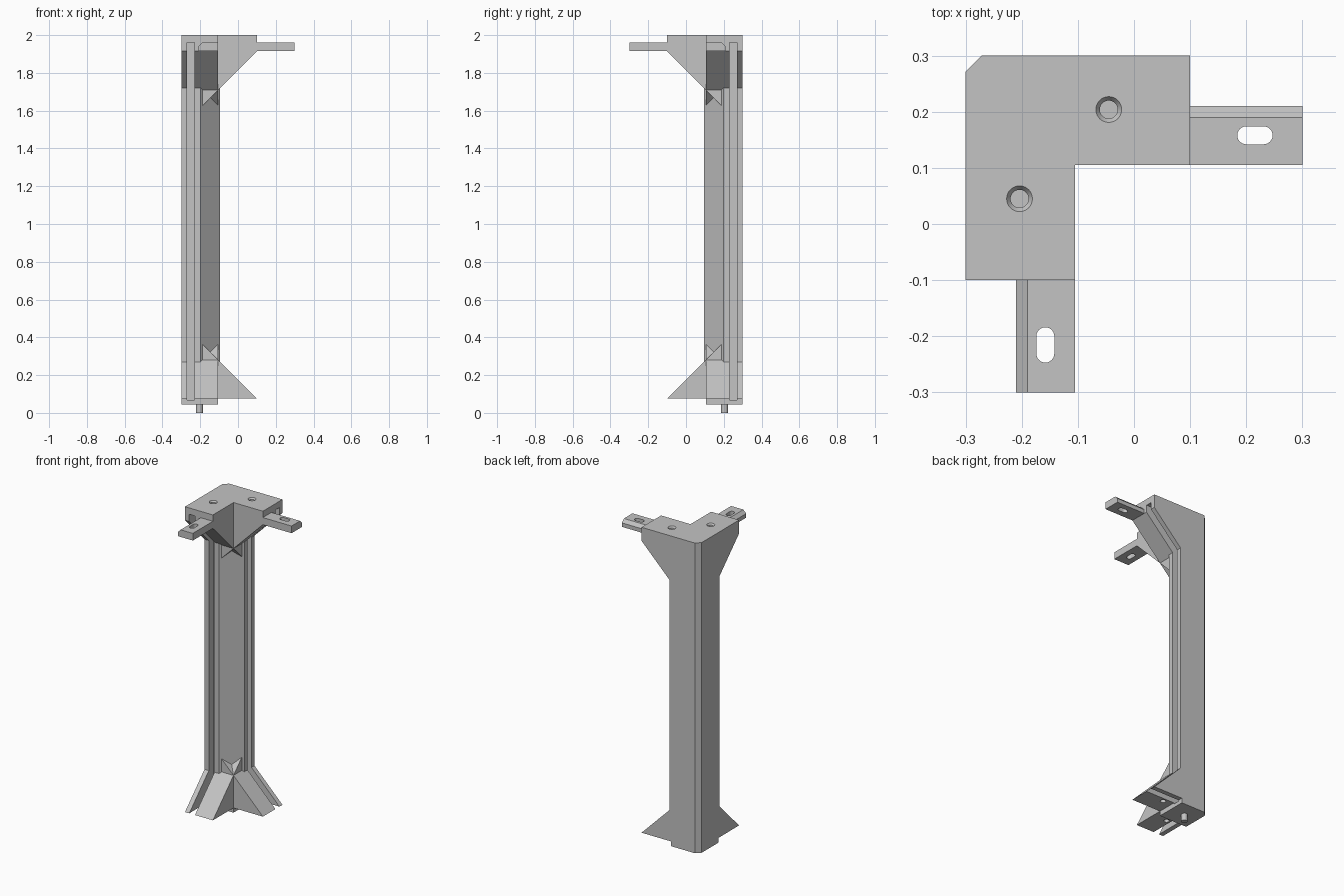
import bpy, bmesh, math
from mathutils import Vector

if "Cube" in bpy.data.objects:
    bpy.data.objects.remove(bpy.data.objects["Cube"])

grey = bpy.data.materials.new("plain grey")
grey.use_nodes = True
colour = (0.55, 0.55, 0.55, 1)
grey.diffuse_color = colour
grey.node_tree.nodes["Principled BSDF"].inputs["Base Color"].default_value = colour


def prism(name, outline, axis, lo, hi, flip=False):
    """Extrude a 2D outline along an axis; flip mirrors it across the post's diagonal."""
    order = {"x": lambda p, t: (t, *p), "y": lambda p, t: (p[0], t, p[1]), "z": lambda p, t: (*p, t)}
    bm = bmesh.new()
    rings = []
    for t in (lo, hi):
        pts = [order[axis](p, t) for p in outline]
        if flip:
            pts = [(-y, -x, z) for x, y, z in pts]
        rings.append([bm.verts.new(p) for p in pts])
    a, b = rings
    bm.faces.new(a)
    bm.faces.new(b)
    for i in range(len(a)):
        j = (i + 1) % len(a)
        bm.faces.new((a[i], a[j], b[j], b[i]))
    bmesh.ops.recalc_face_normals(bm, faces=bm.faces)
    mesh = bpy.data.meshes.new(name)
    bm.to_mesh(mesh)
    bm.free()
    mesh.materials.append(grey)
    obj = bpy.data.objects.new(name, mesh)
    bpy.context.collection.objects.link(obj)
    return obj


def cone(name, x, y, lo, hi, r_lo, r_hi, flip=False):
    if flip:
        x, y = -y, -x
    bpy.ops.mesh.primitive_cone_add(vertices=32, radius1=r_lo, radius2=r_hi, depth=hi - lo,
                                    location=(x, y, (lo + hi) / 2))
    obj = bpy.context.object
    obj.name = name
    obj.data.materials.append(grey)
    return obj


def combine(target, other, operation):
    """Apply a boolean and discard the helper."""
    mod = target.modifiers.new(operation, "BOOLEAN")
    mod.operation, mod.object, mod.solver = operation, other, "EXACT"
    with bpy.context.temp_override(object=target, active_object=target, selected_objects=[target]):
        bpy.ops.object.modifier_apply(modifier=mod.name)
    bpy.data.objects.remove(other)


def box(x0, x1, y0, y1):
    return [(x0, y0), (x1, y0), (x1, y1), (x0, y1)]


OUT, IN, CH = 0.3, 0.105, 0.272

# Post with a chamfered outer corner and a diagonal inner face
post = prism("corner_post", [(-OUT, 0.095), (-0.198, 0.095), (-0.095, 0.198), (-0.095, OUT),
                             (-CH, OUT), (-OUT, CH)], "z", 0.075, 2)
base = prism("base", [(-OUT, IN), (-IN, IN), (-IN, OUT), (-CH, OUT), (-OUT, CH)], "z", 0.045, 0.1)
combine(post, base, "UNION")

# Flared arms at the top and bottom
for flip in (False, True):
    top = prism("top_arm", [(-0.1, 2), (-0.1, 1.915), (0.19, 1.625), (0.25, 1.625), (0.25, 2)],
                "x", -OUT, -IN, flip)
    combine(post, top, "UNION")
    foot = prism("foot", [(-0.1, 0.075), (0.19, 0.365), (0.25, 0.365), (0.25, 0.075)],
                 "x", -OUT, -IN, flip)
    combine(post, foot, "UNION")

# Panel grooves, countersunk top holes and screw holes under the feet
for flip in (False, True):
    combine(post, prism("groove", box(-0.27, -0.23, -0.5, 0.14), "z", 0.068, 1.96, flip), "DIFFERENCE")
    combine(post, cone("sink", -0.204, 0.045, 1.99, 2.01, 0.016, 0.03, flip), "DIFFERENCE")
    combine(post, cone("bore", -0.204, 0.045, 1.95, 1.995, 0.016, 0.016, flip), "DIFFERENCE")
    combine(post, cone("foot_hole", -0.204, 0.045, 0.05, 0.12, 0.016, 0.016, flip), "DIFFERENCE")

# Mounting tabs with one bevelled edge and a rounded slot
for flip, name in ((False, "front_tab"), (True, "left_tab")):
    tab = prism(name, [(-0.21, 1.915), (-IN, 1.915), (-IN, 1.96), (-0.19, 1.96), (-0.21, 1.94)],
                "y", -0.3, -0.095, flip)
    slot = []
    for end, start in ((-0.2, 0), (-0.231, math.pi)):
        for i in range(13):
            a = start + math.pi * i / 12
            slot.append((-0.158 + 0.016 * math.cos(a), end + 0.016 * math.sin(a)))
    combine(tab, prism("slot", slot, "z", 1.8, 2.1, flip), "DIFFERENCE")

# Locating pin under the base
cone("locating_pin", -0.204, 0.204, 0, 0.08, 0.018, 0.018)

for obj in list(bpy.context.scene.objects):
    if obj.type == "MESH" and grey.name in obj.data.materials:
        bpy.ops.object.select_all(action="DESELECT")
        obj.select_set(True)
        bpy.context.view_layer.objects.active = obj
        bpy.ops.object.shade_smooth_by_angle(angle=math.radians(25))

---*---

→ Work order: With "bmesh" as the string to match, show every line of the entries above that has it.

→ Exercise result:
import bpy, bmesh, math
    bm = bmesh.new()
    bmesh.ops.recalc_face_normals(bm, faces=bm.faces)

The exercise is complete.